  • Dmitry and I are presently waiting for the arrival of the social worker
    from Gladney (and one or two interns) who will conduct the LAST
    so-how's-he-doing? report for Russia! 

    Not that he's going to lose interest in Russia, seeing as how Sveta's
    over there, but's nice to think Russia'll pretty much lose
    interest in him, and if we move we won't have to apprise them of his
    address, etc.

    If I can just get the Texas adoption finally done (I'm a hound, I
    know), that'll be IT.  Nothing left to do regarding his

  • A pair of travel items this week.....first, my daughter, Kirstin, is on
    her way to Honduras for a mission trip, returning next weekend. 
    May the LORD keep her and the rest of the team safe, and most
    important, may their trip be productive.

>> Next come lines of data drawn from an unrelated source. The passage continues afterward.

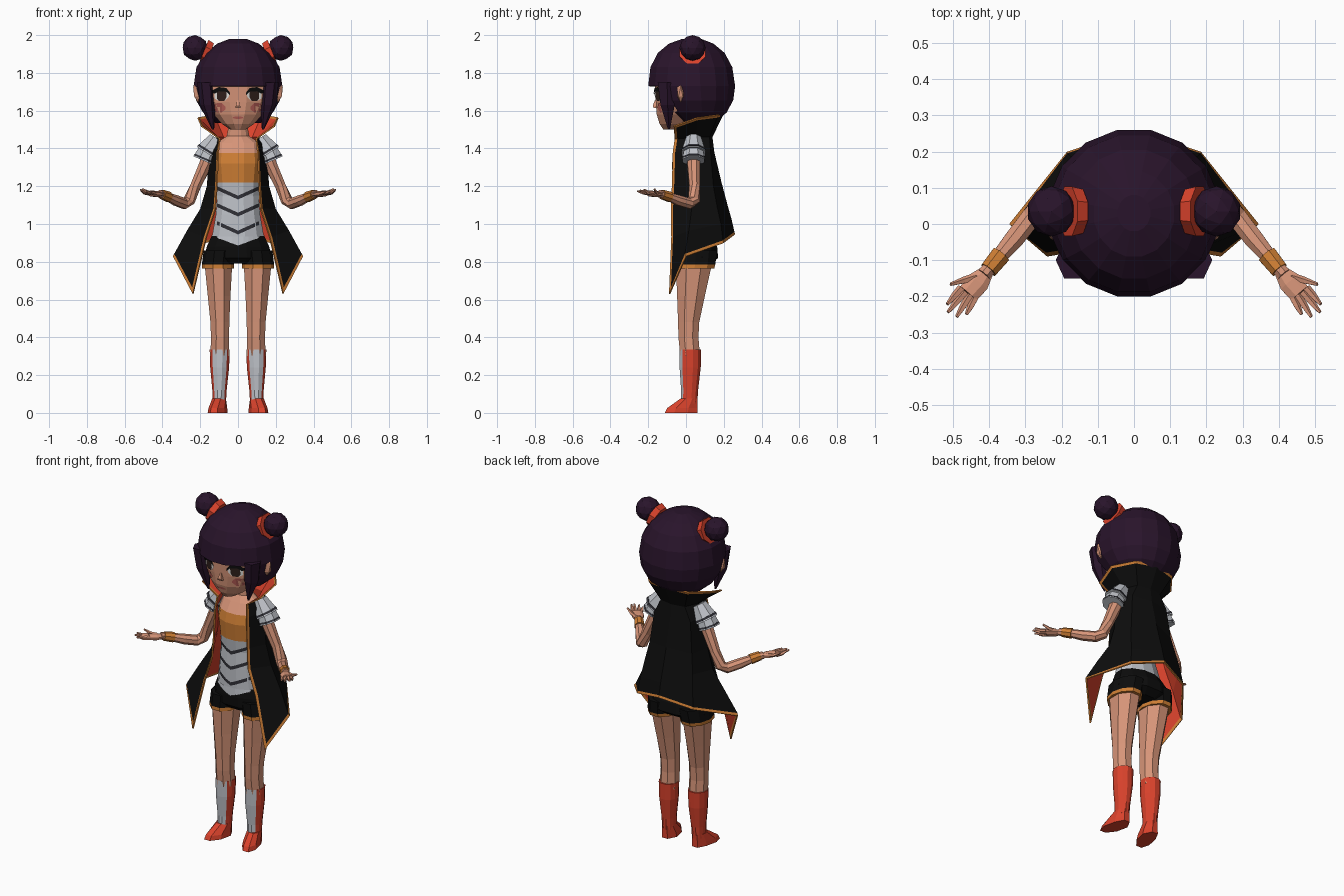
import bpy, bmesh, math
from mathutils import Vector
from mathutils.bvhtree import BVHTree

if "Cube" in bpy.data.objects:
    bpy.data.objects.remove(bpy.data.objects["Cube"])

COLORS = {
    "skin": (0.68, 0.30, 0.19), "hair_purple": (0.022, 0.007, 0.024), "black": (0.004, 0.004, 0.004),
    "red": (0.70, 0.055, 0.025), "orange": (0.62, 0.21, 0.035), "light_grey": (0.52, 0.54, 0.58),
    "dark_grey": (0.03, 0.03, 0.038), "blush": (0.50, 0.12, 0.10), "white": (0.8, 0.78, 0.75),
    "eye_brown": (0.03, 0.015, 0.012)}
MATS = {}
for key, col in COLORS.items():
    MATS[key] = bpy.data.materials.new(key)
    MATS[key].diffuse_color = (*col, 1)


def finish(name, bm, mats, rule=None, mirror=False, keep=None):
    """Turn a bmesh into an object, colouring faces by rule(centre, normal)."""
    bmesh.ops.recalc_face_normals(bm, faces=bm.faces)
    if keep:
        bad = [f for f in bm.faces if not keep(f.calc_center_median())]
        bmesh.ops.delete(bm, geom=bad, context='FACES')
    if rule:
        for f in bm.faces:
            f.material_index = rule(f.calc_center_median(), f.normal)
    me = bpy.data.meshes.new(name)
    bm.to_mesh(me)
    bm.free()
    for m in mats:
        me.materials.append(MATS[m])
    ob = bpy.data.objects.new(name, me)
    bpy.context.collection.objects.link(ob)
    if mirror:
        ob.modifiers.new("Mirror", 'MIRROR').use_mirror_merge = False
    return ob


def loft(name, rings, mats, rule=None, mirror=False, closed=True, keep=None):
    bm = bmesh.new()
    rows = [[bm.verts.new(p) for p in r] for r in rings]
    n = len(rows[0])
    for a, b in zip(rows, rows[1:]):
        for i in range(n if closed else n - 1):
            j = (i + 1) % n
            bm.faces.new((a[i], a[j], b[j], b[i]))
    if closed:
        bm.faces.new(rows[0])
        bm.faces.new(rows[-1])
    return finish(name, bm, mats, rule, mirror, keep)


def ring(z, cx, rx, yf, yb, n):
    """Level ring with flat sides facing front, back and both sides."""
    k = 1 / math.cos(math.pi / n)
    angles = [(i + 0.5) * 2 * math.pi / n for i in range(n)]
    return [Vector((cx + rx * k * math.sin(a), (yf + yb) / 2 - (yb - yf) / 2 * k * math.cos(a), z))
            for a in angles]


def stack(name, rows, n, mats, **kw):
    """rows: (z, centre x, half width, front y, back y)"""
    return loft(name, [ring(*r, n) for r in rows], mats, **kw)


def tube(name, pts, mats, n=8, flat=1.0, **kw):
    """pts: (x, y, z, radius), always mirrored"""
    ps = [Vector(p[:3]) for p in pts]
    rings = []
    for i, p in enumerate(pts):
        t = (ps[min(i + 1, len(ps) - 1)] - ps[max(i - 1, 0)]).normalized()
        s = t.cross(Vector((0, 0, 1))).normalized()
        u = s.cross(t)
        rings.append([ps[i] + p[3] * (s * math.cos(a) + u * math.sin(a) * flat)
                      for a in [(k + 0.5) * 2 * math.pi / n for k in range(n)]])
    return loft(name, rings, mats, mirror=True, **kw)


def ball(name, loc, scale, mat, sub=2):
    bm = bmesh.new()
    bmesh.ops.create_icosphere(bm, subdivisions=sub, radius=1)
    for v in bm.verts:
        v.co = Vector(loc) + Vector(a * b for a, b in zip(v.co, scale))
    return finish(name, bm, [mat], mirror=True)


def decal(name, target, cols, mat, off=0.005, mirror=True):
    """Thin strip projected on the front of target; cols: (x, top z, bottom z)"""
    me = target.data
    tree = BVHTree.FromPolygons([v.co for v in me.vertices], [p.vertices[:] for p in me.polygons])

    def hit(x, z):
        p = tree.ray_cast(Vector((x, -1, z)), Vector((0, 1, 0)))[0]
        return Vector((x, (p.y if p else -0.05) - off, z))
    rows = [[hit(x, t) for x, t, b in cols], [hit(x, b) for x, t, b in cols]]
    ob = loft(name, rows, [mat], mirror=mirror, closed=False)
    if sum(p.normal.y for p in ob.data.polygons) > 0:
        ob.data.flip_normals()
    return ob


# Head and face
head = stack("head", [(1.50, 0, .04, -.12, 0), (1.53, 0, .085, -.14, .04), (1.58, 0, .13, -.155, .08),
                      (1.645, 0, .165, -.16, .1), (1.73, 0, .185, -.165, .12), (1.82, 0, .18, -.14, .12),
                      (1.89, 0, .1, -.08, .1)], 12, ["skin"])
stack("nose", [(1.615, 0, .014, -.172, -.14), (1.625, 0, .012, -.176, -.14), (1.655, 0, .004, -.165, -.15)], 4, ["skin"])
ball("ear", (.212, -.028, 1.70), (.028, .022, .056), "skin", 1)
decal("inner_ear_cheek_blush", head, [(.065, 1.62, 1.61), (.085, 1.64, 1.59), (.11, 1.64, 1.59), (.125, 1.635, 1.6)], "blush")
decal("mouth", head, [(-.03, 1.564, 1.562), (-.01, 1.57, 1.556), (.01, 1.57, 1.556), (.03, 1.564, 1.562)], "blush", mirror=False)
decal("eye_white", head, [(.048, 1.69, 1.675), (.065, 1.71, 1.655), (.1, 1.715, 1.65), (.125, 1.70, 1.665)], "white", .004)
decal("iris", head, [(.062, 1.70, 1.67), (.072, 1.712, 1.652), (.1, 1.715, 1.65), (.112, 1.70, 1.665)], "eye_brown", .006)
decal("eyelash", head, [(.042, 1.695, 1.682), (.062, 1.72, 1.70), (.1, 1.725, 1.703), (.122, 1.715, 1.69),
                        (.14, 1.705, 1.695)], "black", .008)

# Hair with face opening, side locks and buns
hair = stack("hair", [(1.98, 0, .045, -.02, .08), (1.955, 0, .11, -.09, .145), (1.905, 0, .172, -.15, .205),
                      (1.83, 0, .22, -.188, .245), (1.73, 0, .235, -.2, .26), (1.655, 0, .222, -.17, .25),
                      (1.59, 0, .185, -.11, .215), (1.535, 0, .12, -.03, .15)], 16, ["hair_purple"],
             keep=lambda c: c.z > 1.73 or c.y > -.075)
sol = hair.modifiers.new("Thickness", 'SOLIDIFY')
sol.thickness = 0.018
stack("side_lock", [(1.75, .17, .04, -.15, -.05), (1.63, .16, .036, -.135, -.06), (1.5, .132, .005, -.095, -.085)],
      6, ["hair_purple"], mirror=True)
ball("hair_bun", (.228, .035, 1.932), (.068, .07, .068), "hair_purple")
tube("bun_tie", [(.15, .035, 1.899, .066), (.182, .035, 1.912, .074)], ["red"])

# Torso: corset, chest band, skin
torso = stack("torso", [(.92, 0, .14, -.065, .135), (1.05, 0, .117, -.065, .1), (1.15, 0, .11, -.06, .1),
                        (1.22, 0, .113, -.068, .1), (1.32, 0, .123, -.075, .1), (1.375, 0, .12, -.062, .1),
                        (1.43, 0, .115, -.025, .1), (1.465, 0, .06, .0, .09), (1.56, 0, .042, .0, .08)], 12,
              ["light_grey", "orange", "skin"], rule=lambda c, n: 0 if c.z < 1.22 else 1 if c.z < 1.37 else 2)
xs = [-.11, -.08, -.055, -.03, 0, .03, .055, .08, .11]
for zc in (1.15, 1.06, .965):
    decal("corset_stripe", torso, [(x, zc + .45 * abs(x), zc - .02 + .45 * abs(x)) for x in xs], "dark_grey", mirror=False)

# Shorts
hips = stack("shorts", [(.94, 0, .138, -.062, .132), (.88, 0, .165, -.066, .165), (.82, 0, .18, -.06, .17),
                        (.79, 0, .12, -.03, .13)], 12, ["black"])
decal("corset_point", hips, [(x, .935, .885 + .38 * abs(x)) for x in xs], "light_grey", .008, False)
stack("shorts_leg", [(.86, .098, .08, -.06, .165), (.785, .106, .081, -.06, .155), (.765, .106, .081, -.06, .15)], 10,
      ["black", "orange"], mirror=True, rule=lambda c, n: int(c.z < .785))

# Legs and boots
stack("leg", [(.8, .104, .074, -.054, .14), (.62, .1, .06, -.047, .1), (.48, .096, .05, -.042, .07),
              (.4, .095, .048, -.04, .066), (.3, .096, .05, -.03, .074)], 8, ["skin"], mirror=True)
stack("boot_shaft", [(.335, .097, .053, -.034, .08), (.24, .097, .05, -.034, .078), (.12, .098, .038, -.026, .064),
                     (.05, .099, .035, -.028, .06)], 12, ["red", "light_grey"], mirror=True,
      rule=lambda c, n: int(n.y < -.6 and abs(n.z) < .8))
foot = [ring(0, .1, .045, -.112, .06, 8), ring(.025, .1, .043, -.1, .06, 8), ring(.075, .1, .036, -.03, .06, 8)]
for r in foot:
    for p in r:
        if p.y < 0:
            p.x += -.25 * p.y
loft("boot_foot", foot, ["red"], mirror=True)

# Cape with high collar: columns run from front edge to centre back
half = [
    [(.195, -.065, 1.515), (.215, .06, 1.56), (.13, .17, 1.575), (0, .2, 1.585)],
    [(.1, -.06, 1.45), (.112, .05, 1.46), (.08, .125, 1.46), (0, .14, 1.46)],
    [(.108, -.07, 1.38), (.15, .03, 1.4), (.12, .13, 1.38), (0, .15, 1.38)],
    [(.115, -.075, 1.2), (.165, .03, 1.2), (.14, .145, 1.2), (0, .188, 1.22)],
    [(.122, -.08, 1.08), (.2, .03, 1.08), (.16, .165, 1.09), (0, .22, 1.1)],
    [(.17, -.078, .93), (.27, .015, .965), (.172, .185, 1.0), (0, .24, 1.03)],
    [(.24, -.09, .63), (.345, 0, .83), (.185, .2, .9), (0, .26, .945)]]
cape = loft("cape", [r + [(-x, y, z) for x, y, z in r[-2::-1]] for r in half],
            ["black", "red", "orange", "orange"], closed=False)
bm = bmesh.new()
bm.from_mesh(cape.data)
if sum(f.normal.y for f in bm.faces if f.calc_center_median().y > .13) < 0:
    bmesh.ops.reverse_faces(bm, faces=bm.faces[:])
trim = bmesh.ops.inset_region(bm, faces=bm.faces[:], thickness=.014, use_boundary=True, use_even_offset=True)
for f in trim["faces"]:
    f.material_index = 2
bm.to_mesh(cape.data)
bm.free()
sol = cape.modifiers.new("Lining", 'SOLIDIFY')
sol.thickness, sol.offset, sol.material_offset, sol.material_offset_rim = .008, -1, 1, 0

# Layered shoulder guards
for top, low in (((.115, .04, 1.455, .042), (.165, .04, 1.375, .068)), ((.15, .04, 1.41, .05), (.182, .04, 1.335, .064))):
    tube("shoulder_guard", [top, low], ["light_grey"])
    a, b = Vector(top[:3]), Vector(low[:3])
    tube("shoulder_guard_edge", [(*a.lerp(b, .8), low[3] * .96), (*a.lerp(b, .92), low[3] * 1.01)], ["dark_grey"])

# Arms, bracelets, hands
tube("arm", [(.14, .04, 1.42, .034), (.17, .04, 1.32, .036), (.225, .045, 1.2, .03), (.258, .042, 1.125, .032),
             (.285, .018, 1.108, .03), (.33, -.04, 1.125, .029), (.385, -.105, 1.15, .021), (.415, -.14, 1.16, .021)], ["skin"])
tube("bracelet", [(.368, -.085, 1.143, .029), (.402, -.127, 1.157, .026)], ["orange"])
tube("palm", [(.405, -.13, 1.157, .02), (.43, -.16, 1.158, .034), (.458, -.192, 1.162, .032)], ["skin"], flat=.5)
for bx, by, tx, ty, tz in ((.477, -.176, .516, -.222, 1.182), (.466, -.187, .514, -.244, 1.178),
                           (.453, -.196, .49, -.257, 1.174), (.44, -.205, .463, -.25, 1.17), (.435, -.145, .507, -.167, 1.185)):
    tube("finger", [(bx, by, 1.162, .011), ((bx + tx) / 2, (by + ty) / 2, 1.166, .01), (tx, ty, tz, .005)], ["skin"], n=5)

for m in bpy.data.materials:
    if m.users and not m.is_grease_pencil:
        m.use_nodes = True
        m.node_tree.nodes["Principled BSDF"].inputs["Base Color"].default_value = m.diffuse_color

    Second, Mom and I will be heading down to the Mississippi coast on
    Thursday for a reunion of some of the other attendees of our
    now-defunct girls' college, Gulf Park.  Mom went there in the 40's
    (I hadn't thought about it before, but I suppose it must have been
    during WWII), and I was there my freshman year, 1969-1970, with a
    delayed start due to Hurricane Camille smashing the coast up right
    before school was scheduled to start.  We'll only be gone a couple
    of nights, returning Saturday evening.  Apparently we might not
    get to actually visit the campus itself, which had become part of the
    University of Mississippi system (I think that's right), as it was
    damaged by Katrina last year.

    It's been sixteen years since I even drove through the Mississippi gulf
    coast area, and that was prior to the casinos, so I daresay I literally
    won't recognize the area.  Along with the reunion, I'm
    anticipating meeting up with a friend of mine who moved to that area
    last year.  Looks to be a busy few days!

  • By golly, I'm really frosted.  

    The library's apparently been selling off some of the books I like to occasionally read!

    Edward Streeter is mostly known as the author of the original "Father of the Bride," and to a lesser extent "Mr. Hobbs Takes a Vacation", but those aren't the only books he wrote.  There's also "Merry Christmas, Mr. Baxter" and "Chairman of the Bored," for instance.  I had to buy the latter book, the library not owning it, but could get the rest of them downtown.

    Ha!  Now there is ONE copy of "Father of the Bride" and it's at the SW Regional.  No "Mr. Hobbs Takes a Vacation." No "Merry Christmas, Mr. Baxter."

    They're gone, per the catalogue.  I've noticed over the past year or two that many older novels like that seem to be disappearing at the same rate as old-growth forest, and this just confirms it.  'Twould appear I should have been attending the library's annual book sale, seeing as how they've been selling off some of my favorites. 

    If the shelves were full to overflowing, with books crammed in cheek-by-jowl, there might be some cause for it, but that's not the case.  There's heaps of space for more books.  Come to that, the revolving paperback stands in several of the libraries are emptying out, yet there will be signs up advising people they're not taking donations.  What's the sense in that, eh? 

  • Yesterday was the last day of the St. Andrew's Episcopal Vacation Bible School, which had a medieval theme. Mercy Maud, but the organizers and volunteers worked hard! Not only was there a spiffy castle - complete with knights in armor in turrets - but the classroom area downstairs was all decorated, too. It was a stroke of sheer genius, using bamboo torches outside of each room, the sort similar to this:


    They weren't lit, naturally, but still made a wonderful effect.

    There was a ceremony of sorts, where I tried to snag a decent photo of Meredith, but simply couldn't. Either I couldn't see her or she'd duck her head, the rapscallion. Here's the best one....she's right there between the two women, facing the camera:


    Is that a cool castle or what? Here's the pastor of St. Andrew's, along with a pair of his stalwart helpers:


    I'd fetched Margaret from the nursery so she could see the ceremony, too. It lasted longer'n I'd anticipated, and she's a wiggly two year old, so she spent most of the time in the aisle, next to me:


    She's so cute! When there was applause she vacillated between clapping wildly or making graceful curtseys. While the singing was going on, she'd spin and twirl: